Keep in mind that if a DBA has mindfully set timeouts on the server that adjustments should be made to SESSION timeout variables within the calling program.  In other words, don’t change server timeout settings just for one outlier or for some exceptional situation.

Also: This error can be “normal” in situations where the application opens a connection pool to the database and many connections in the pool are idle, hitting the wait timeout.  In other words, in environments like this, SQLSTATE[HY000] [2006] MySQL server has gone away can be a “non issue”.  Work with developers to understand where in the code the error appears and collaborate on the correct solution, which may be to ensure the application’s MySQL connector or library is configured to reconnect.

SQLSTATE[HY000] [2013] Lost connection to MySQL server during query

This error is exactly what it says.

  • A mysql query was interrupted in the middle of the query, meaning it was
    • killed by a backup utility on the server
    • killed by pt-kill on the server,
    • killed manually by a DBA on the server
    • or some other situation by which the client thread lost the connection to the server (network issue between client and server).
  • This error normally does not concern timeouts or settings on the server side.

 

Two version upgrade fun with MySQL 5.5 to 5.7

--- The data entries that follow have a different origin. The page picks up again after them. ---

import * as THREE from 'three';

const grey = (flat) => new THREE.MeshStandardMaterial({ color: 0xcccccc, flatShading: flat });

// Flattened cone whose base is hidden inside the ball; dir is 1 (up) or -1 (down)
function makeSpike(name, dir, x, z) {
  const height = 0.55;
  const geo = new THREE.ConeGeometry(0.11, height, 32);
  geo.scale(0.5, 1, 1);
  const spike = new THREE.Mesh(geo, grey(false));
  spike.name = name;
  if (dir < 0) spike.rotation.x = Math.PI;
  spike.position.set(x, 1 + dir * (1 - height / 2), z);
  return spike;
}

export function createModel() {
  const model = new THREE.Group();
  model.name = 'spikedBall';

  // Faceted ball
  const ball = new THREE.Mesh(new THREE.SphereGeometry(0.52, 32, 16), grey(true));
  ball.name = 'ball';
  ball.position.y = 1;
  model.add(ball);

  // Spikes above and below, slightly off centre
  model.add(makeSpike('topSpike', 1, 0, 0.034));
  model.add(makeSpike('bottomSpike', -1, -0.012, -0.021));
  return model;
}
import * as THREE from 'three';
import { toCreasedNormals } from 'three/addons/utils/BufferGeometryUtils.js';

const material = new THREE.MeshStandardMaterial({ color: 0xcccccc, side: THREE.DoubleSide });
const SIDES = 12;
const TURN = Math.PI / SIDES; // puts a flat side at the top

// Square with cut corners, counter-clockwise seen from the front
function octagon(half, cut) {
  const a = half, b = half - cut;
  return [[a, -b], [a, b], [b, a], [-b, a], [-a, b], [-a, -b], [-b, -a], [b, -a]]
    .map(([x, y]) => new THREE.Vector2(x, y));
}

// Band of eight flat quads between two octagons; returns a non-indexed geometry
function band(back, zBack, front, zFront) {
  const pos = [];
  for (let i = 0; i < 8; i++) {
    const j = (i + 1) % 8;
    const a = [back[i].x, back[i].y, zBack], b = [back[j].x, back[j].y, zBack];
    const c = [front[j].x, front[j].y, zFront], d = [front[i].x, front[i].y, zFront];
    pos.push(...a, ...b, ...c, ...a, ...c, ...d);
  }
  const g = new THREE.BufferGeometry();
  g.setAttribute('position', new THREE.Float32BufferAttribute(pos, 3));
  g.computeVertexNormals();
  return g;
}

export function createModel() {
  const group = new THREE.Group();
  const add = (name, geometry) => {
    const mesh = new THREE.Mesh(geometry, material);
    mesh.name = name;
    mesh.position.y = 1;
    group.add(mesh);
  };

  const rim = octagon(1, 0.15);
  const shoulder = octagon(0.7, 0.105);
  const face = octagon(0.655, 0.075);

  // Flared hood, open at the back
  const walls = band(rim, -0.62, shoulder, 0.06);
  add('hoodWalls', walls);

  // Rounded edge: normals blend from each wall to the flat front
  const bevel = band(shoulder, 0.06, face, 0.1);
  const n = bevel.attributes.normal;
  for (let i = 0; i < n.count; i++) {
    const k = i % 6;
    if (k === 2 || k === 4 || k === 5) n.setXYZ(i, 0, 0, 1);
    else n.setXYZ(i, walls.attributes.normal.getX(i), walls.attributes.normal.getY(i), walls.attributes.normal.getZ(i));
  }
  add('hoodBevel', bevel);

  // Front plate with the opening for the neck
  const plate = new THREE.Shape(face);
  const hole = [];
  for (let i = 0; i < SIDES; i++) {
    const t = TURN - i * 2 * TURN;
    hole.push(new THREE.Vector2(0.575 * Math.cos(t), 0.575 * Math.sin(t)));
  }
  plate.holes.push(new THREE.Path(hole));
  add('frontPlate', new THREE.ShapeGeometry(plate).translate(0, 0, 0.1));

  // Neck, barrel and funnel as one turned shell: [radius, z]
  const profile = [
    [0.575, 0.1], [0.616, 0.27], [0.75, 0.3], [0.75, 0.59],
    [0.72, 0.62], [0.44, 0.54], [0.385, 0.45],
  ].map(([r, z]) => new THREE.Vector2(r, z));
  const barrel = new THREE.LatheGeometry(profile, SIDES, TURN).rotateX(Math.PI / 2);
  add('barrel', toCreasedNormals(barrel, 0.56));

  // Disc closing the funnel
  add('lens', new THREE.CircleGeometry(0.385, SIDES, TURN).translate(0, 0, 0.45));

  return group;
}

In a perfect world, one would upgrade databases one version at a time and not let them get too old.  But our databases are where the “crown jewels” are.  They must stay up 24×7.  When performance is acceptable, it’s acceptable, and sometimes old versions stay around too long.  We don’t live in a perfect world.  This idea applies to so many things.  There’s almost never a perfect data model.  There is always some type of resource constraint be it storage, memory, CPU, IOPS, or just plain dollars.

I will bring this concept of not living in a perfect world into a discussion about upgrades.

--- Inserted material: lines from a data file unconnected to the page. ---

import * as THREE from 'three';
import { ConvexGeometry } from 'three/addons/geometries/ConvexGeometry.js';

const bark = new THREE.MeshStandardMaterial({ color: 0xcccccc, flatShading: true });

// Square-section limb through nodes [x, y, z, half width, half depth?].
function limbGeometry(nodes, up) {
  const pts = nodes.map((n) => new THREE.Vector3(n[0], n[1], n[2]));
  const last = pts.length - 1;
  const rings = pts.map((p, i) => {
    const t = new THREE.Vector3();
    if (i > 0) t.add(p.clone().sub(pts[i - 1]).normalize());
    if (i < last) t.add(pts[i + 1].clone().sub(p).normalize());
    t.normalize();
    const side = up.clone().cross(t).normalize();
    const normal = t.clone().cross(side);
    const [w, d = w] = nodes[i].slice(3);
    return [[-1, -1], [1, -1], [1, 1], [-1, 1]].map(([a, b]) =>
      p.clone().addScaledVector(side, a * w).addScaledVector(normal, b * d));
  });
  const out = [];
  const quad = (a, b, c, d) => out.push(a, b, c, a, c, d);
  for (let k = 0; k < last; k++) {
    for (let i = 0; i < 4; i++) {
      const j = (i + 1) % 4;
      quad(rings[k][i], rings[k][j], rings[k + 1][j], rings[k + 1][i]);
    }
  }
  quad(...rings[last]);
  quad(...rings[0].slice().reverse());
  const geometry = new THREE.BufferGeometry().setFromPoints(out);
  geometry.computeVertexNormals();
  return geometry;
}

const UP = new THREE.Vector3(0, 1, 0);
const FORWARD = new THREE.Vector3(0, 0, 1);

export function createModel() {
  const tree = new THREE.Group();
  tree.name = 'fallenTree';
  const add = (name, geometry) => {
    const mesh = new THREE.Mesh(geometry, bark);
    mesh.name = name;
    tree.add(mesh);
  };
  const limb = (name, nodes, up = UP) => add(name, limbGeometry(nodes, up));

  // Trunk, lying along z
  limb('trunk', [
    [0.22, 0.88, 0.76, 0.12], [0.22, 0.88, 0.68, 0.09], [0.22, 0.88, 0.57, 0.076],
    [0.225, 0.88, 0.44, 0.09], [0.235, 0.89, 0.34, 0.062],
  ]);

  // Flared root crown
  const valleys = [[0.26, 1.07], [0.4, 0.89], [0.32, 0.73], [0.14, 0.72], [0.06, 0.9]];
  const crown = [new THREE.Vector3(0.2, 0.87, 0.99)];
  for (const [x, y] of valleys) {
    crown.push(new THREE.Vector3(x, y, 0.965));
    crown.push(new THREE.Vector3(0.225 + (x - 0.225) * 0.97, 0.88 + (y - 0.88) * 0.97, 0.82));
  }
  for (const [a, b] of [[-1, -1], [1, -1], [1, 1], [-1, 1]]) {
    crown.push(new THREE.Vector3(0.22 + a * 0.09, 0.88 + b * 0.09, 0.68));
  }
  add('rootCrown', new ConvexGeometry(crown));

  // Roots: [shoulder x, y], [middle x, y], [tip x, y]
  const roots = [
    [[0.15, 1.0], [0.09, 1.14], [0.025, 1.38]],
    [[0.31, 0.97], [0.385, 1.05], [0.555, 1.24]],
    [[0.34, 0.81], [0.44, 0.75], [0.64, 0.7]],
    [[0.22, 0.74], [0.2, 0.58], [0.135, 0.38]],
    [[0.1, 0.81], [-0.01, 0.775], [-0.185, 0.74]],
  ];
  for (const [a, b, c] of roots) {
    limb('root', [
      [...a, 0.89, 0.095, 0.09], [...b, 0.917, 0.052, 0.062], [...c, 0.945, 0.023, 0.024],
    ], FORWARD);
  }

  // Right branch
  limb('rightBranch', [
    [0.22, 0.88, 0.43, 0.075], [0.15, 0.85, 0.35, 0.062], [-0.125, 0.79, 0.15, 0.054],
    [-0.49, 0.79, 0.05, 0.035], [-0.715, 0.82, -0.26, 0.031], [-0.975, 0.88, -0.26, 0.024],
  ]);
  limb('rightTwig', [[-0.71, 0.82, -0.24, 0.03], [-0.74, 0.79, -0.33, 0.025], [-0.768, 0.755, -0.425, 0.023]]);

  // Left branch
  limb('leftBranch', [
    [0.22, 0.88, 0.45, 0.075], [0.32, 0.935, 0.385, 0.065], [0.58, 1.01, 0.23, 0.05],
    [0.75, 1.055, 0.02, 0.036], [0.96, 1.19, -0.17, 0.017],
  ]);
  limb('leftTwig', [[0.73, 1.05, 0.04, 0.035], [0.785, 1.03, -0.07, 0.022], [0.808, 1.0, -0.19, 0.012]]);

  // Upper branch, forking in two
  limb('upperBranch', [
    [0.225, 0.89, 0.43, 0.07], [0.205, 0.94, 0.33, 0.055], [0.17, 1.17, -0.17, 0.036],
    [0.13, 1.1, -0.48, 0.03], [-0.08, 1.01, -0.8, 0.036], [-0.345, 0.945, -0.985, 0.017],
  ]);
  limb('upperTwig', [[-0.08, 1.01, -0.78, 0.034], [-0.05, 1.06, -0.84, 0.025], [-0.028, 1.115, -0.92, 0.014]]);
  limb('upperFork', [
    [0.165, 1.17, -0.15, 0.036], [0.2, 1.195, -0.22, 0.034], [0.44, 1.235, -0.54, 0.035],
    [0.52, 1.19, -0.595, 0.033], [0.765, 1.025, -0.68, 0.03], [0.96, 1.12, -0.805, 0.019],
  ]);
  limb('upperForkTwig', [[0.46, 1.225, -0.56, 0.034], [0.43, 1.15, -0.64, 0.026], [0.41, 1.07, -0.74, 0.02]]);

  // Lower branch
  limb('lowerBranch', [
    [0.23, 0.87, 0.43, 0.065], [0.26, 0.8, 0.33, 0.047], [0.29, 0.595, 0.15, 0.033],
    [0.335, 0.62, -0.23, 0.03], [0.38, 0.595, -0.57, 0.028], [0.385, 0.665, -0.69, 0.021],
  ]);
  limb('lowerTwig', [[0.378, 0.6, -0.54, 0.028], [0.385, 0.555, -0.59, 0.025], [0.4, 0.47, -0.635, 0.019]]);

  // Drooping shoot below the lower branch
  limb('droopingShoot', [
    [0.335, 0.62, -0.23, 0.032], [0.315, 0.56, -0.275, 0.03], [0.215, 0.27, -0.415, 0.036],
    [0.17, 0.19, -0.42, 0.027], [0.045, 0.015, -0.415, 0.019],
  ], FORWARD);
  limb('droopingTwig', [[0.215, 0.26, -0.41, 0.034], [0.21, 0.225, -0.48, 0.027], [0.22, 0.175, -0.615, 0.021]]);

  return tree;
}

Ideally there would be…

  • …time to do two upgrades.  One upgrade to 5.6, the other to 5.7.   This is the way sane, normal people upgrade.
  • …a lot of extra hardware.  It sure would be nice to maybe combine a maintenance like this with a hardware refresh so that we could just have an entirely new MySQL 5.7 database shard, slap a MySQL 5.6 box in the middle as a relay, and once things are all caught up just do a VIP cutover to new machines.

The extra hardware idea I have actually worked with in the past.  A client of a company I worked for just had a standalone 5.5 machine with no replicants.  They were able to allocate two more servers, one to be a 5.6 relay and one new 5.7 machine that would serve as a final destination.  Added bonus… At the end the 5.6 server would be upgraded and left in place for a redundant machine.

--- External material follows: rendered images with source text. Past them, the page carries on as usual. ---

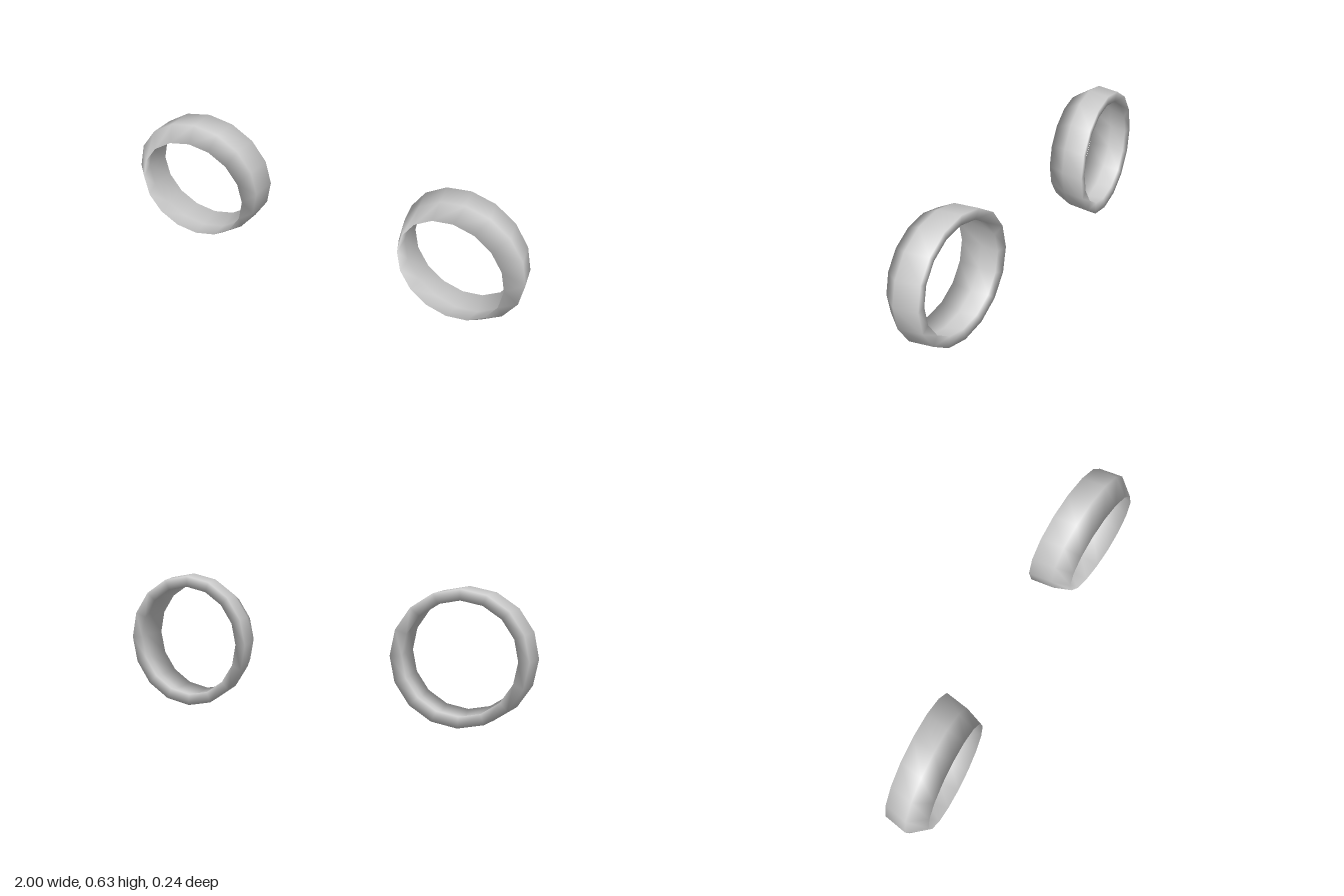
import * as THREE from 'three';

const SEGMENTS = 16;

// Closed cross-section of the rim: [radius, z, sideways shift of that loop]
const PROFILE = [
  [0.313, -0.1, -0.011],  // back outer edge
  [0.314, 0.012, 0.014],  // widest line
  [0.264, 0.097, 0],      // thin front lip
  [0.282, 0.0, 0.006],    // inner channel
  [0.261, -0.093, -0.009] // back inner lip
];

// Sweeps the profile round the ring axis, sharing vertices for smooth normals
function rimGeometry(side) {
  const positions = [];
  const index = [];
  const n = PROFILE.length;
  for (let i = 0; i < SEGMENTS; i++) {
    const a = (i / SEGMENTS) * Math.PI * 2;
    for (const [r, z, shift] of PROFILE) {
      positions.push(r * Math.cos(a) + side * shift, r * Math.sin(a), z);
    }
    for (let j = 0; j < n; j++) {
      const i2 = (i + 1) % SEGMENTS;
      const j2 = (j + 1) % n;
      const p = i * n + j, q = i2 * n + j, s = i2 * n + j2, t = i * n + j2;
      index.push(p, q, s, p, s, t);
    }
  }
  const geometry = new THREE.BufferGeometry();
  geometry.setAttribute('position', new THREE.Float32BufferAttribute(positions, 3));
  geometry.setIndex(index);
  geometry.computeVertexNormals();
  return geometry;
}

export function createModel() {
  const model = new THREE.Group();
  model.name = 'rimPair';
  const material = new THREE.MeshStandardMaterial({ color: 0xcccccc });

  // Mirrored pair, each turned slightly towards the middle
  for (const side of [1, -1]) {
    const rim = new THREE.Mesh(rimGeometry(side), material);
    rim.name = side > 0 ? 'leftRim' : 'rightRim';
    rim.position.set(side * 0.674, 0.315, 0);
    rim.rotation.y = -0.07 * side;
    model.add(rim);
  }
  return model;
}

In the absence of extra time and extra money / hardware resources, sometimes a little creativity is required, which brings me to an example of the most interesting 5.5 to 5.7 upgrade process I have been a part of.  However, it’s not “that creative”, but it does involve being willing to accept single points of failure for short periods of time.

The beginning setup is a MySQL 5.5 master-master pair in the primary site (machines 1&2 in 1st diagram below).  However when I say “master-master” pair, machine 1 is getting all the traffic.  Machine 3 is a secondary site master and Machine 4 is the secondary site slave.  And a side note: I am intentionally keeping this high level, so there are more steps involved than described here.

We upgrade machine 4 to be a 5.6 server and allow its slave to catch up.  We use a method of binary backup and restore to backup and restore machine 4 to machines 2 and 3.  Machines 2 and 3 become MySQL 5.7 servers.  After this is done the replication chain looks like this.

Then, we cutover production traffic to machine two, then use a binary backup/restore method to restore a copy of machine 3 to machines 1 and 4.  In the end we look just like we started, except now we’re all upgraded to MySQL 5.7.

What are some other interesting upgrade paths?  This is a fun topic that I enjoy hearing about in the community.  Cheers.